Bright Light Facilitates Circadiance Adaption Among Night Workers At An Oil Platform

Supported in part by The Research Council of Norway
June 24, 2001

Bjoern Bjorvatn, Goeran Kecklund and Torbjoern Aekerstedt

Introduction: Night workers complain of sleepiness, reduced performance, and disturbed sleep due to lack of adjustment of the circadian rhythm. In several studies, bright light treatment has been shown to fascilitate the adaptation to night work, so that alertness at night and sleep during the day improve (Czeisler et al. 1990; Dawson et al. 1995). So far, most of these studies have been done on simulated night work in a laboratory setting.

Method: We investigated the effects of bright light treatment at an oil platform in the North Sea. Seven workers completed the Karolinska Sleep/Wake Diaries for 14 days of consecutive night work and during the first week at home following the night shift period, first during a baseline recording without bright light exposure and then several months later during a trial with bright light. Bright light treatment was employed during the first 4 nights on night shift and the first four days at home to readjust the circadian rhythm. Bright light exposure was individually timed to phase delay of the endogenous rhythm, and the timing of bright light was changed from day to day in order to maximize the effects of the circadian clock. The workers were exposed to bright light (MiljoeLys AS, Norway; 10000 lux at 50cm distance) for 30 min each day. Following the adaptation and readaptation periods the workers subjectively indicated the number of days to adapt/readapt the circadian rhythm. They also rated these periods (1=much better than usual, 3=better than usual, 5=as usual, 7=worse than usual, 9=much worse than usual).

Results: Bright light treatment significantly reduced sleepiness at home (ANOVA, p<0.01), whereas sleepiness during night work showed a weaker reduction (p=0.07). Similar findings were seen on other rated paremeters. The number of days to adapt to night shift was not significantly reduced following bright light treatment (2.6+-0.4 vs. 3.1+-0.1), but the shift period with bright light was rated as better (3.1+-0.4 vs 5.0+-0.2, p<0.01, paired t-test). At home, the number of days to readapt back to day life was reduced with bright light (3.4+-0.5 vs 5.2+-0.5, p<0.01, paired t-test) and the readaptation was also rated as better (3.2+-0.3 vs 4.9+-0.3, p<0.05, paired t-test). Note that during baseline recordings the workers reported an adaptation to night work within a few days, whereas the readaptation back to day life at home was reported to take longer time (3.1+-0.1 vs 5.2+-0.5, p<0.01, paired t-test).

Conclusions: Bright light treatment for only 30 min per day seemed to facilitate adaptation to night work in the North Sea as well as readaptation back to day life following return home.
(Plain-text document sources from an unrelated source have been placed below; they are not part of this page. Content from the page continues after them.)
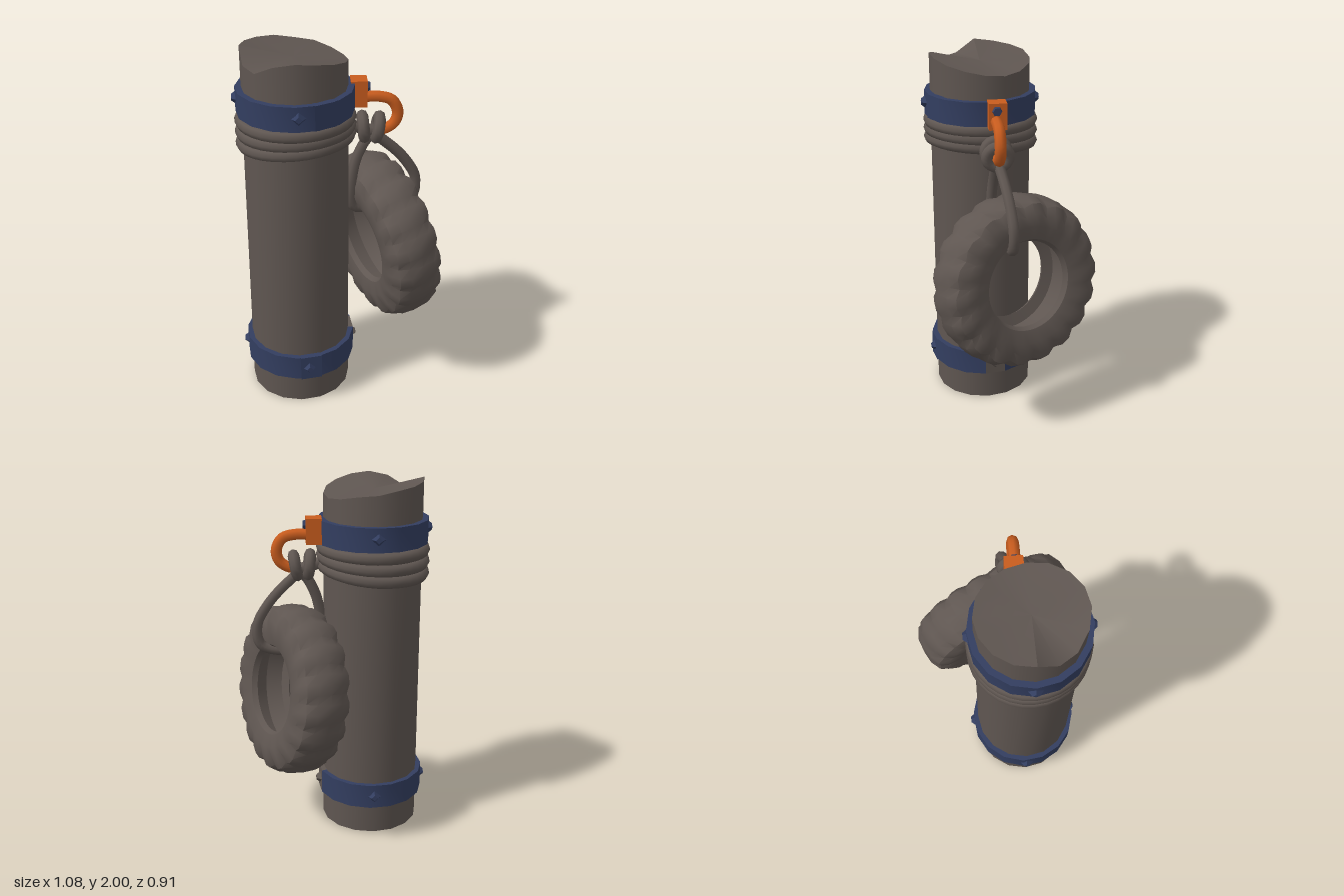
import * as THREE from 'three';
import { toCreasedNormals } from 'three/addons/utils/BufferGeometryUtils.js';

const material = (name, color) => {
  const m = new THREE.MeshStandardMaterial({ color });
  m.name = name;
  return m;
};
const rad = THREE.MathUtils.degToRad;

export function createModel() {
  const grey = material('weathered grey', 0x5f5651);
  const blue = material('painted blue', 0x333e60);
  const orange = material('safety orange', 0xc85c1e);

  const model = new THREE.Group();
  model.name = 'mooringPost';
  const post = new THREE.Group();
  post.name = 'post';
  post.position.set(-0.235, 0, 0.13);
  model.add(post);

  const add = (parent, name, geometry, mat, x = 0, y = 0, z = 0) => {
    const mesh = new THREE.Mesh(geometry, mat);
    mesh.name = name;
    mesh.position.set(x, y, z);
    parent.add(mesh);
    return mesh;
  };
  const rope = (points, radius, closed, segments = 48) => new THREE.TubeGeometry(
    new THREE.CatmullRomCurve3(points.map((p) => new THREE.Vector3(...p)), closed), segments, radius, 8, closed);

  // Trunk with a broken, uneven top rim (heights listed from +x towards +z)
  const rim = [1.92, 1.94, 1.96, 1.98, 1.99, 1.97, 1.92, 1.93, 2, 1.99, 1.98, 1.97, 1.95, 1.94, 1.92, 1.91];
  const trunk = new THREE.CylinderGeometry(0.27, 0.277, 2, 16, 1).translate(0, 1, 0);
  const tp = trunk.attributes.position;
  for (let i = 0; i < tp.count; i++) {
    if (tp.getY(i) < 1) continue;
    const x = tp.getX(i), z = tp.getZ(i);
    const step = Math.round(Math.atan2(z, x) / (Math.PI / 8));
    tp.setY(i, Math.hypot(x, z) < 0.01 ? 1.94 : rim[(step + 16) % 16]);
  }
  add(post, 'trunk', toCreasedNormals(trunk, 0.6), grey);

  // Metal bands, made as arcs so a worn section can differ in colour
  const band = (name, y0, y1, from, sweep, sides, mat, outer = 0.303) => {
    const profile = [[0.268, y0], [outer, y0], [outer, y1], [0.268, y1], [0.268, y0]]
      .map((p) => new THREE.Vector2(...p));
    const g = new THREE.LatheGeometry(profile, sides, rad(from), rad(sweep));
    add(post, name, toCreasedNormals(g, 0.6), mat);
  };
  band('upperBand', 1.66, 1.79, 0, 360, 16, blue);
  band('lowerBand', 0.17, 0.31, 108, 338, 15, blue);
  band('wornBandSection', 0.17, 0.31, 86, 22, 1, grey);
  band('upperBandLap', 1.662, 1.792, 18, 22, 1, blue, 0.308);
  band('lowerBandLap', 0.168, 0.312, 0, 22, 1, blue, 0.308);

  // Diamond-headed studs around the bands
  const studShape = new THREE.CylinderGeometry(0.018, 0.04, 0.028, 4).rotateX(Math.PI / 2).toNonIndexed();
  studShape.computeVertexNormals();
  const stud = (angle, y, mat) => {
    const a = rad(angle);
    const s = add(post, 'stud', studShape, mat, 0.307 * Math.sin(a), y, 0.307 * Math.cos(a));
    s.rotation.y = a;
  };
  [3, 180, 270].forEach((a) => stud(a, 1.73, blue));
  [9, 180, 270].forEach((a) => stud(a, 0.24, blue));
  stud(97, 0.24, grey);

  // Three slightly tilted rope coils
  [[1.625, 0.02, 0.01], [1.57, 0.05, 0.04], [1.515, 0.08, 0.06]].forEach(([y, tiltZ, tiltX]) => {
    const g = new THREE.TorusGeometry(0.278, 0.034, 8, 32).rotateX(Math.PI / 2);
    add(post, 'ropeCoil', g, grey, 0, y, 0).rotation.set(-tiltX, 0, tiltZ);
  });

  // Bracket, its bolt, and the hook
  add(model, 'hookBracket', new THREE.BoxGeometry(0.085, 0.14, 0.095), orange, 0.09, 1.73, 0.08);
  const bolt = new THREE.CylinderGeometry(0.022, 0.028, 0.02, 6).rotateZ(-Math.PI / 2);
  add(model, 'bracketBolt', toCreasedNormals(bolt, 0.5), blue, 0.138, 1.76, 0.085);
  const hookPath = [[0.11, 1.705, 0.09], [0.2, 1.705, 0.09], [0.26, 1.685, 0.09], [0.292, 1.62, 0.09],
    [0.275, 1.56, 0.09], [0.22, 1.525, 0.09], [0.17, 1.53, 0.09]];
  add(model, 'hook', rope(hookPath, 0.03, false, 24), orange);

  // Knot of two wraps with a short tie back to the coils
  [[0.115, 1.54, 0.1], [0.19, 1.535, -0.18]].forEach(([x, y, lean]) => {
    const g = new THREE.TorusGeometry(0.057, 0.031, 8, 20).rotateY(Math.PI / 2);
    add(model, 'knotWrap', g, grey, x, y, 0.09).rotation.z = lean;
  });
  add(model, 'knotTie', rope([[0.03, 1.56, 0.1], [0.11, 1.53, 0.09], [0.2, 1.51, 0.09]], 0.032, false, 12), grey);

  // Loop hanging from the knot through the tyre
  const loop = [[0.16, 1.49, 0.09], [0.25, 1.43, 0.07], [0.35, 1.32, 0.05], [0.405, 1.21, 0.04], [0.385, 1.1, 0.04],
    [0.22, 1.06, 0.05], [0.065, 1.08, 0.1], [0.055, 1.23, 0.11], [0.09, 1.39, 0.1]];
  add(model, 'hangingLoop', rope(loop, 0.029, true, 64), grey);

  // Tyre: hollow lathe, with staggered grooves pressed into the shoulders
  const half = [[0.235, 0.1], [0.25, 0.13], [0.32, 0.15], [0.39, 0.147], [0.44, 0.125], [0.467, 0.07]];
  const profile = [
    ...half.map(([r, h]) => [r, -h]), [0.474, 0], ...half.slice().reverse(),
    [0.3, 0.085], [0.33, 0], [0.3, -0.085], half[0].map((v, i) => (i ? -v : v)),
  ].map((p) => new THREE.Vector2(...p));
  const sides = 54;
  const tyre = new THREE.LatheGeometry(profile, sides);
  const p = tyre.attributes.position;
  for (let i = 0; i < p.count; i++) {
    const x = p.getX(i), y = p.getY(i), z = p.getZ(i), r = Math.hypot(x, z);
    if (r < 0.38) continue;
    const step = Math.round((Math.atan2(x, z) / (2 * Math.PI)) * sides) + sides;
    const groove = (step + (y > 0 ? 1 : 0)) % 3 === 0;
    const depth = groove ? (Math.abs(y) > 0.1 ? 0.022 : Math.abs(y) > 0.03 ? 0.016 : 0.004) : 0;
    const k = (r - depth) / r;
    p.setXYZ(i, x * k, y * (groove && Math.abs(y) > 0.1 ? 0.95 : 1), z * k);
  }
  const tyreMesh = add(model, 'tyreFender', toCreasedNormals(tyre, 0.6), grey, 0.225, 0.85, 0);
  tyreMesh.quaternion.setFromUnitVectors(new THREE.Vector3(0, 1, 0), new THREE.Vector3(0.9, 0.14, -0.41).normalize());

  return model;
}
The effect of bright light was especially pronounced at home, whereas during night work the effect was more modest. The reason for the modest effect of bright light at the oil platform ws probably that the workers adapted to night work within a few days even without bright light treatment. This is one of the few studies examining the effects of bright light treatment in a real life setting, and it shows that short exposure times may be efficient. This is important since 30 min of bright light exposure may be placed inside scheduled breaks, and thus may not compromise working time.

References: Czeisler CA, Johnson MP, Duffy JF, Brown EN, Ronda JM, Kronauer RE. N Engl J Med 1990; 322: 1253-9.

Dawson D, Encel N, Lushington K., Sleep 1995; 18: 11-21.

Sources of research report: Supported in part by The Research Council of Norway.

Want more information? Return to the research page here.

Litebook home